Armor class in 4th edition is based on your actual armor, perhaps with a small magic bonus, your modifiers from dex or int if you're wearing light armor, and a progressive bump based on half your level. There are no rings of protection, or even magic shields that provide bonuses, just the basics. The modifiers for armor are carefully balanced to avoid power builds. This means there's a much greater focus on the one area you can boost, min-maxing character attributes, and the best way to do that is to choose a complementary race.
The int or dex bonus in 4th edition is probably four or five times as important as 3rd, because there are fewer options. In fact, after making a dozen or so 3rd level characters, most had the same AC (around 18), while combat builds had something slightly higher (20-22). Armor types initially seemed to have variety, but everyone ended up with the same armor: hide if they could use it and had a high attribute modifier, chain if they didn't, and a feat to gain something better, like plate, if they had a combat build. The same lack of external modifiers and emphasis on min-maxing takes place with combat modifiers like strength or dex, so it's not just AC.
As much as I don't like reading Internet threads about builds, there does seem to be a consensus on the right builds for each class and build, based on the racial modifiers. When new races emerge, the first thing people look at are the attribute modifiers. The new genasi has a +2 int/+2 str, making it the new de-facto warlord build over the eladrin. Some races have duplicate attribute bumps, which means they get a better power, like eladrin (+2 dex/+2 int but with feystep).

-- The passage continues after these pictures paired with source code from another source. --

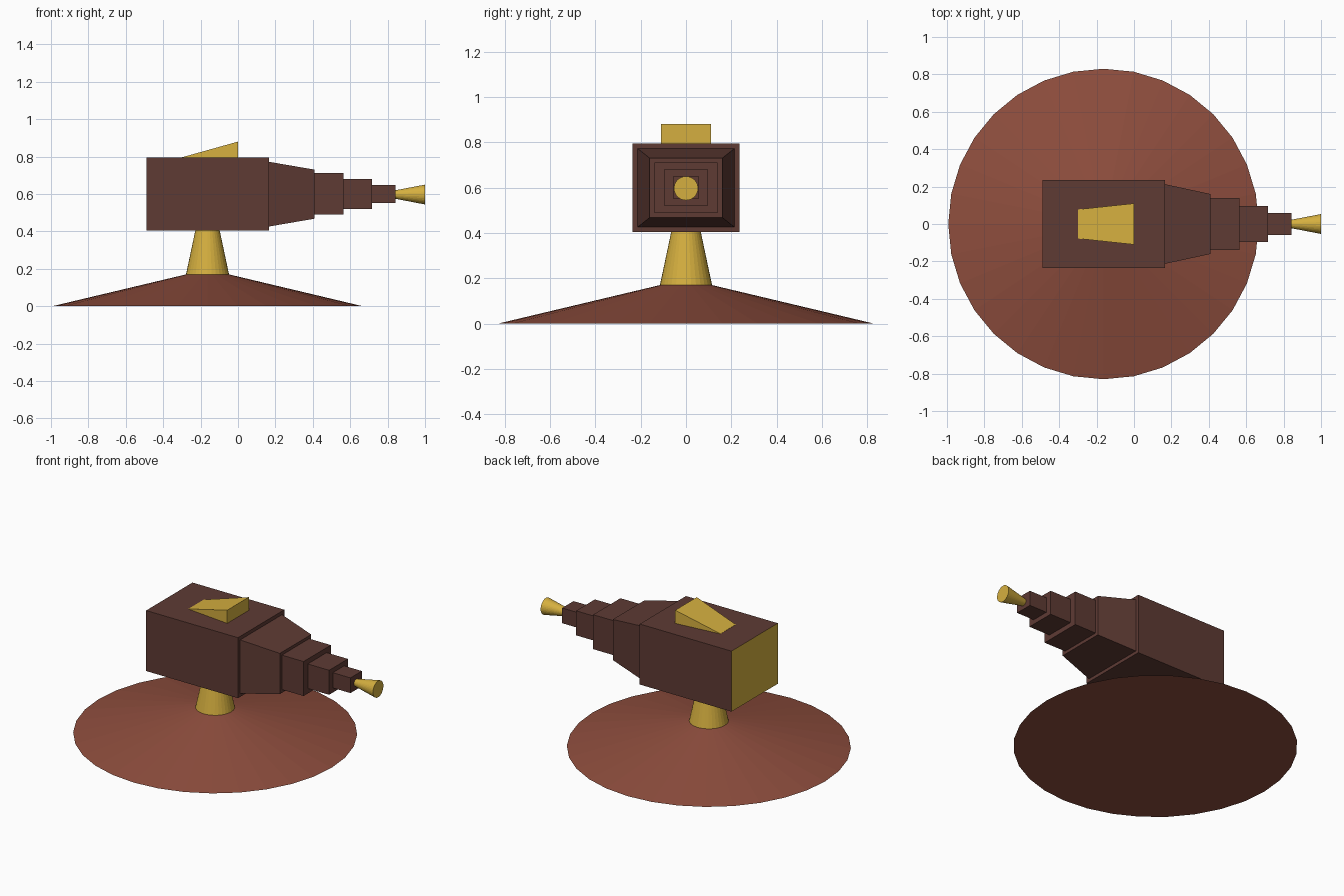
import bpy, bmesh, math
from mathutils import Matrix

if "Cube" in bpy.data.objects:
    bpy.data.objects.remove(bpy.data.objects["Cube"])


def material(name, rgb):
    m = bpy.data.materials.new(name)
    m.diffuse_color = (*rgb, 1)
    m.use_nodes = True
    m.node_tree.nodes["Principled BSDF"].inputs["Base Color"].default_value = m.diffuse_color
    return m


DARK = material("dark brown", (0.112, 0.043, 0.034))
RED = material("red brown", (0.270, 0.075, 0.047))
GOLD = material("gold", (0.665, 0.430, 0.050))


def finish(name, bm, *mats):
    bmesh.ops.recalc_face_normals(bm, faces=bm.faces)
    me = bpy.data.meshes.new(name)
    bm.to_mesh(me)
    bm.free()
    for m in mats:
        me.materials.append(m)
    ob = bpy.data.objects.new(name, me)
    bpy.context.collection.objects.link(ob)
    return ob


def block(name, a, b, mat):
    """Box lofted along x between sections (x, half width, z low, z high)."""
    bm = bmesh.new()
    rings = [[bm.verts.new((x, y, z)) for y, z in ((-w, lo), (w, lo), (w, hi), (-w, hi))]
             for x, w, lo, hi in (a, b)]
    for r in rings:
        bm.faces.new(r)
    for i in range(4):
        j = (i + 1) % 4
        bm.faces.new((rings[0][i], rings[0][j], rings[1][j], rings[1][i]))
    return finish(name, bm, mat)


def cone(name, r1, r2, length, matrix, mat):
    """Frustum starting at the matrix origin and running along its z axis."""
    bm = bmesh.new()
    bmesh.ops.create_cone(bm, cap_ends=True, segments=32, radius1=r1, radius2=r2, depth=length,
                          matrix=matrix @ Matrix.Translation((0, 0, length / 2)))
    return finish(name, bm, mat)


# Wide base and gold neck
CX = -0.163
cone("base", 0.83, 0.115, 0.17, Matrix.Translation((CX, 0, 0)), RED)
cone("neck", 0.115, 0.064, 0.24, Matrix.Translation((CX, 0, 0.17)), GOLD)

# Main housing, with a gold rear face
body = block("body", (-0.49, 0.236, 0.405, 0.795), (0.165, 0.236, 0.405, 0.795), DARK)
body.data.materials.append(GOLD)
for f in body.data.polygons:
    f.material_index = int(f.normal.x < -0.9)

# Tapered shoulder and stepped barrel
ZC = 0.6
block("shoulder", (0.165, 0.213, 0.426, 0.772), (0.41, 0.16, 0.468, 0.73), DARK)
for i, (x0, x1, w, h) in enumerate(((0.41, 0.565, 0.139, 0.111),
                                    (0.565, 0.717, 0.096, 0.079),
                                    (0.717, 0.843, 0.058, 0.049))):
    block(f"barrel_step_{i + 1}", (x0, w, ZC - h, ZC + h), (x1, w, ZC - h, ZC + h), DARK)

# Flared gold nozzle
cone("nozzle", 0.023, 0.053, 0.157,
     Matrix.Translation((0.843, 0, 0.597)) @ Matrix.Rotation(math.pi / 2, 4, 'Y'), GOLD)

# Wedge sight on top
block("sight_wedge", (-0.3, 0.078, 0.785, 0.796), (0.0, 0.11, 0.785, 0.88), GOLD)
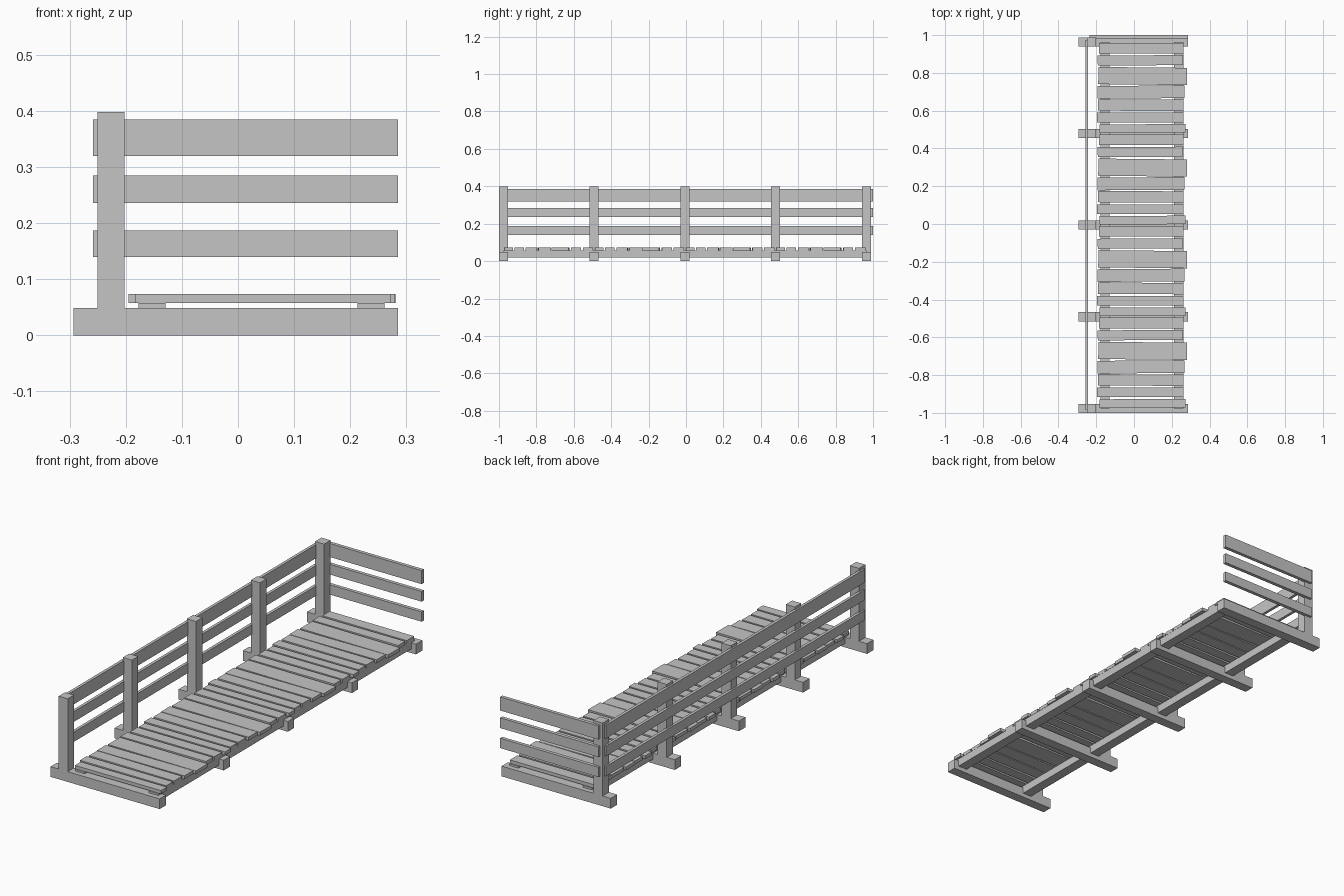
import bpy
import math

if "Cube" in bpy.data.objects:
    bpy.data.objects.remove(bpy.data.objects["Cube"], do_unlink=True)

GREY = (0.56, 0.56, 0.56, 1.0)
wood = bpy.data.materials.new("plain grey wood")
wood.use_nodes = True
wood.diffuse_color = GREY
wood.node_tree.nodes["Principled BSDF"].inputs["Base Color"].default_value = GREY


def box(name, x, y, z, turn=0.0):
    """Box spanning the (low, high) pairs, turned about its own upright axis."""
    bpy.ops.mesh.primitive_cube_add(size=1)
    ob = bpy.context.object
    ob.name = name
    ob.location = [(a + b) / 2 for a, b in (x, y, z)]
    ob.scale = [b - a for a, b in (x, y, z)]
    ob.rotation_euler.z = math.radians(turn)
    ob.data.materials.append(wood)
    return ob


SPACING = 0.485
HALF = 0.024                     # half the width of posts and beams
FIRST, LAST = -0.976, 0.964      # centres of the end beams
RAIL_HEIGHTS = [(0.14, 0.187), (0.236, 0.285), (0.32, 0.385)]

# Cross beams on the ground, each with an upright post
for i in range(5):
    c = FIRST + i * SPACING
    span = (c - HALF, c + HALF)
    box("cross_beam", (-0.293, 0.285), span, (0, 0.049))
    box("post", (-0.25, -0.202), span, (0.049, 0.398))

# Long stringers notched over the beams
for x in ((-0.177, -0.129), (0.213, 0.261)):
    box("stringer", x, (FIRST, LAST), (0.02, 0.058))

# Side rails and end rails on the outer faces of the posts
for z in RAIL_HEIGHTS:
    box("side_rail", (-0.258, -0.244), (FIRST - 0.01, LAST + 0.01), z)
    box("end_rail", (-0.236, 0.285), (LAST + 0.019, 1.0), z)

# Uneven deck planks, one bay repeated: near edge, far edge, left, right, turn
BAY = [
    (0.005, 0.061, -0.185, 0.262, 0.0),
    (0.071, 0.124, -0.192, 0.260, 0.3),
    (0.135, 0.226, -0.189, 0.280, -0.6),
    (0.232, 0.299, -0.193, 0.268, 0.4),
    (0.305, 0.365, -0.190, 0.262, -0.3),
    (0.375, 0.426, -0.195, 0.262, 0.0),
    (0.436, 0.481, -0.183, 0.272, 0.3),
]
for bay in range(4):
    start = LAST - bay * SPACING
    for near, far, left, right, turn in BAY:
        box("deck_plank", (left, right), (start - far, start - near),
            (0.058, 0.074), turn)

This right build issue is troublesome to me. Although I like to power game like the next guy, I've always enjoyed the variety of various class/race combos, something in which 3.5 did a good job. I was happy to come up with a workable build with any race or class thrown in the pot. Racial bonuses were nice, but not critical at mid to high level. I really like the role of race in 4th, that it's not tacked on, that it has a role to play throughout the life of the character. What I don't like is how deterministic it feels. Choosing a non-standard race or build is quirky in 3.5, but seems a detriment in 4th.